Numerous myths exist about student loan bankruptcy and whether debt can be discharged. The confusion is serious, disabling many individuals from getting their finances together.
The fact is that student debt is incredibly widespread in the country and the scope of the problem is continuing to grow. The average graduate enters the workforce with a debt of 28,400 dollars. Many of these people have questions about the debt and its relationship to bankruptcy. There are unique rules that apply to this highly distinct form of debt. Here are seven important, yet surprising facts about student loan bankruptcy and debt discharge.
Talking about the Numbers
The numbers related to student loan debt are pretty shocking on their own. Student loan debt in the country totals 1.2 trillion dollars and it’s accumulated by 40 million people.
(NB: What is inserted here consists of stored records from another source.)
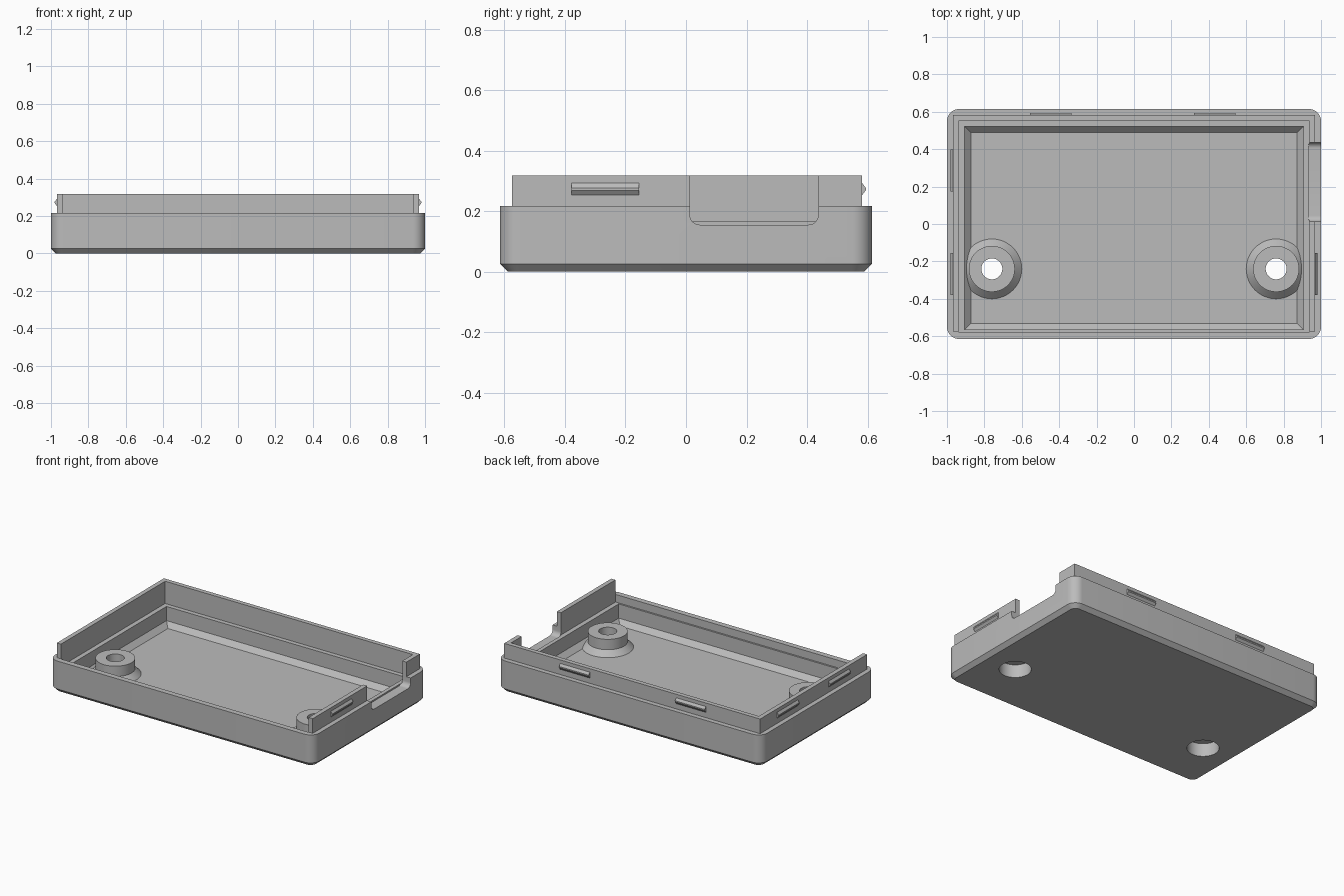
import bpy, bmesh
from math import sin, cos, pi
from mathutils import Vector

cube = bpy.data.objects.get("Cube")
if cube:
    bpy.data.objects.remove(cube, do_unlink=True)

grey = bpy.data.materials.new("light grey plastic")
grey.use_nodes = True
grey.diffuse_color = (0.5, 0.5, 0.5, 1)
grey.node_tree.nodes["Principled BSDF"].inputs["Base Color"].default_value = (0.5, 0.5, 0.5, 1)


def loft(name, rings, cyclic=False):
    """Join rings of points; cap the ends, or close the loop of rings."""
    bm = bmesh.new()
    loops = [[bm.verts.new(p) for p in ring] for ring in rings]
    pairs = list(zip(loops, loops[1:]))
    if cyclic:
        pairs.append((loops[-1], loops[0]))
    else:
        bm.faces.new(loops[0])
        bm.faces.new(loops[-1])
    for a, b in pairs:
        for i in range(len(a)):
            j = (i + 1) % len(a)
            bm.faces.new((a[i], a[j], b[j], b[i]))
    bmesh.ops.recalc_face_normals(bm, faces=bm.faces)
    mesh = bpy.data.meshes.new(name)
    bm.to_mesh(mesh)
    bm.free()
    mesh.materials.append(grey)
    obj = bpy.data.objects.new(name, mesh)
    bpy.context.collection.objects.link(obj)
    return obj


def rect(x, y0, y1, z, r=0.0):
    """Rectangle symmetric in x, with rounded corners when r is given."""
    if not r:
        return [(-x, y0, z), (x, y0, z), (x, y1, z), (-x, y1, z)]
    pts = []
    centres = [(x - r, y1 - r), (r - x, y1 - r), (r - x, y0 + r), (x - r, y0 + r)]
    for q, (cx, cy) in enumerate(centres):
        for k in range(9):
            a = (q + k / 8) * pi / 2
            pts.append((cx + r * cos(a), cy + r * sin(a), z))
    return pts


def circle(cx, cy, r, z, n=48):
    return [(cx + r * cos(2 * pi * i / n), cy + r * sin(2 * pi * i / n), z) for i in range(n)]


def activate(obj):
    bpy.ops.object.select_all(action="DESELECT")
    obj.select_set(True)
    bpy.context.view_layer.objects.active = obj


def cut(obj, cutters):
    activate(obj)
    for c in cutters:
        mod = obj.modifiers.new("cut", "BOOLEAN")
        mod.operation, mod.solver, mod.object = "DIFFERENCE", "EXACT", c
        bpy.ops.object.modifier_apply(modifier=mod.name)


def smooth(obj):
    activate(obj)
    bpy.ops.object.shade_smooth_by_angle(angle=0.5)


W, D, RIM, TOP = 1.0, 0.615, 0.217, 0.317
FLOOR, LEDGE = 0.035, 0.165
BOSS_X, BOSS_Y, BORE, HOLE = 0.76, -0.24, 0.1, 0.056

# Outer tray and the rim that stands on it
body = loft("tray_body", [rect(W - 0.026, 0.026 - D, D - 0.026, 0, 0.04),
                          rect(W, -D, D, 0.026, 0.066),
                          rect(W, -D, D, RIM, 0.066)])
lip = loft("rim_lip", [rect(0.968, -0.575, 0.582, RIM), rect(0.968, -0.575, 0.582, TOP)])

# Cutters: stepped pocket, cavity with sloped foot, side port, screw bores
pocket = loft("pocket_cutter", [rect(0.937, -0.577, 0.551, LEDGE), rect(0.937, -0.577, 0.551, 0.5)])
cavity = loft("cavity_cutter", [rect(0.872, -0.532, 0.488, FLOOR),
                                rect(0.905, -0.565, 0.52, FLOOR + 0.033),
                                rect(0.905, -0.565, 0.52, 0.5)])
port_y0, port_y1, port_z, r = 0.013, 0.437, 0.155, 0.032
outline = [(port_y0, 0.5)]
for k in range(9):
    a = pi + k / 8 * pi / 2
    outline.append((port_y0 + r + r * cos(a), port_z + r + r * sin(a)))
for k in range(9):
    a = 1.5 * pi + k / 8 * pi / 2
    outline.append((port_y1 - r + r * cos(a), port_z + r + r * sin(a)))
outline.append((port_y1, 0.5))
port = loft("port_cutter", [[(x, y, z) for y, z in outline] for x in (0.932, 1.2)])
bores = [loft("bore_cutter", [circle(s * BOSS_X, BOSS_Y, BORE, z) for z in (-0.1, 0.12)])
         for s in (-1, 1)]

cut(body, [pocket, cavity, port] + bores)
lip_pocket = loft("lip_pocket_cutter", [rect(0.937, -0.8, 0.551, 0.1), rect(0.937, -0.8, 0.551, 0.5)])
cut(lip, [lip_pocket, port])
for c in [pocket, cavity, port, lip_pocket] + bores:
    bpy.data.objects.remove(c, do_unlink=True)
smooth(body)
smooth(lip)

# Screw bosses: flared foot, through hole, wide bore from below
profile = [(BORE, FLOOR), (BORE, 0.09), (HOLE, 0.09), (HOLE, 0.143),
           (0.123, 0.143), (0.123, FLOOR + 0.037), (0.16, FLOOR)]
for side, s in (("right", -1), ("left", 1)):
    smooth(loft(side + "_screw_boss",
                [circle(s * BOSS_X, BOSS_Y, rad, z) for rad, z in profile], cyclic=True))


# Snap ridges: wedge-shaped bars on the outside of the lip
def ridge(name, centre, normal, half=0.112):
    n, c = Vector(normal), Vector(centre)
    along = Vector((-n.y, n.x, 0))
    section = [(-0.005, -0.02), (0, -0.02), (0.012, -0.004), (0.012, 0.004), (0, 0.02), (-0.005, 0.02)]
    loft(name, [[c + along * t + n * d + Vector((0, 0, h)) for d, h in section]
                for t in (-half, half)])


SNAP_Z = 0.273
ridge("left_snap_ridge", (0.968, -0.267, SNAP_Z), (1, 0, 0))
for label, y in (("front", -0.267), ("rear", 0.287)):
    ridge("right_" + label + "_snap_ridge", (-0.968, y, SNAP_Z), (-1, 0, 0))
for label, x in (("right", -0.445), ("left", 0.432)):
    ridge("back_" + label + "_snap_ridge", (x, 0.582, SNAP_Z), (0, 1, 0))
Student loan debt is increasing by 110 million dollars on an annual basis.
In 2007, there were nearly 170,000 student loan debtors that filed for bankruptcy. The number has increased since. According to a Harvard Law School study, 99.9 percent of the debtors that file for bankruptcy don’t ask for student loan forgiveness. Of those that ask for forgiveness, 40 percent are granted either partial or a full discharge.
Wages Decrease, Student Debt Increases
The student debt figure has increased by more than 500 percent since 1999, Huffington Post reports.
The problem is aggravated by the fact that the salaries of graduates haven’t seen a significant increase in those years. Since 2000, the average salary for university graduates has actually gone down by 10 percent. These two combined factors have led to the aggravation of the student loan crisis.
Student Debt and Bankruptcy Discharge
Student debt discharge after bankruptcy has to follow a strict procedure. Though it is a viable possibility, many of the debtors have no idea what steps to follow in order to relieve the financial burden. A consultation with an experienced bankruptcy lawyer is the first step towards assessing the situation and figuring out whether student loan discharge is possible. If an individual has been out of school for seven years prior to declaring bankruptcy, student loan discharge is a viable possibility.
Ways to Get Your Student Loan Discharged Via Bankruptcy
To get student loan forgiveness, individuals that have declared bankruptcy must specifically request it.
The Brunner Standard is used to figure out whether bankrupt individuals qualify for student loan relief. There are three main requirements under the Brunner Standard:
- Loan repayment makes you incapable of maintaining the minimal standards of living (both individually and for your family).
- The circumstances that made you incapable of making student loan repayments are expected to continue affecting you and your family throughout the rest of the repayment period.
- You should be capable of proving that you’ve made a good effort to repay your student loan, regardless of your financial situation.
According to the Harvard study mentioned earlier, most individuals that have gotten a partial or a complete discharge share a number of common characteristics. These individuals are usually unemployed, they often deal with medical hardships and the income of the bankruptcy filer is usually very low the year before filing for bankruptcy.
You’re Eligible for a Student Loan Even after Bankruptcy
Some individuals decide to go to college later on in life. If they’ve already filed for bankruptcy in the past, some of these people worry that student loan opportunities will be non-existent.
Anyone who’s looking for ways to go back to school will need to talk to a bankruptcy attorney to understand the situation better. A bankruptcy filing remains on record for a period of 10 years. Yet, everyone is protected by federal law and student loan opportunities are available.
Student Loan Bankruptcy and Its Effect on Employment
It’s possible for student loan debt to make young professionals unemployable. The personal credit score is affected by student loan debt and for many employers, a poor credit score is a big no-no.
Individuals that have defaulted on a student loan will also automatically become ineligible for a range of government jobs. Many universities will be unwilling to release official transcripts to companies willing to employ former students who’re in serious debt. These two combined factors decrease the chance of some borrowers to find a stable employment option
Student Loan Debt and Inheritance
Borrowers that have federal student loans don’t need to worry about the inheritance of the debt. Private student loans, however, can be transferred to family members upon the death of the borrower.
There have been some suggestions for legislative changes. One of these initiatives is the HR 2961: The Student Loan Protection Act of 2013. Better known as Christopher’s Law, this legislative change will make private education lenders come up with clearer definitions about the obligations of the borrower, as well as about the discharge possibility in the case of serious injury or borrower death.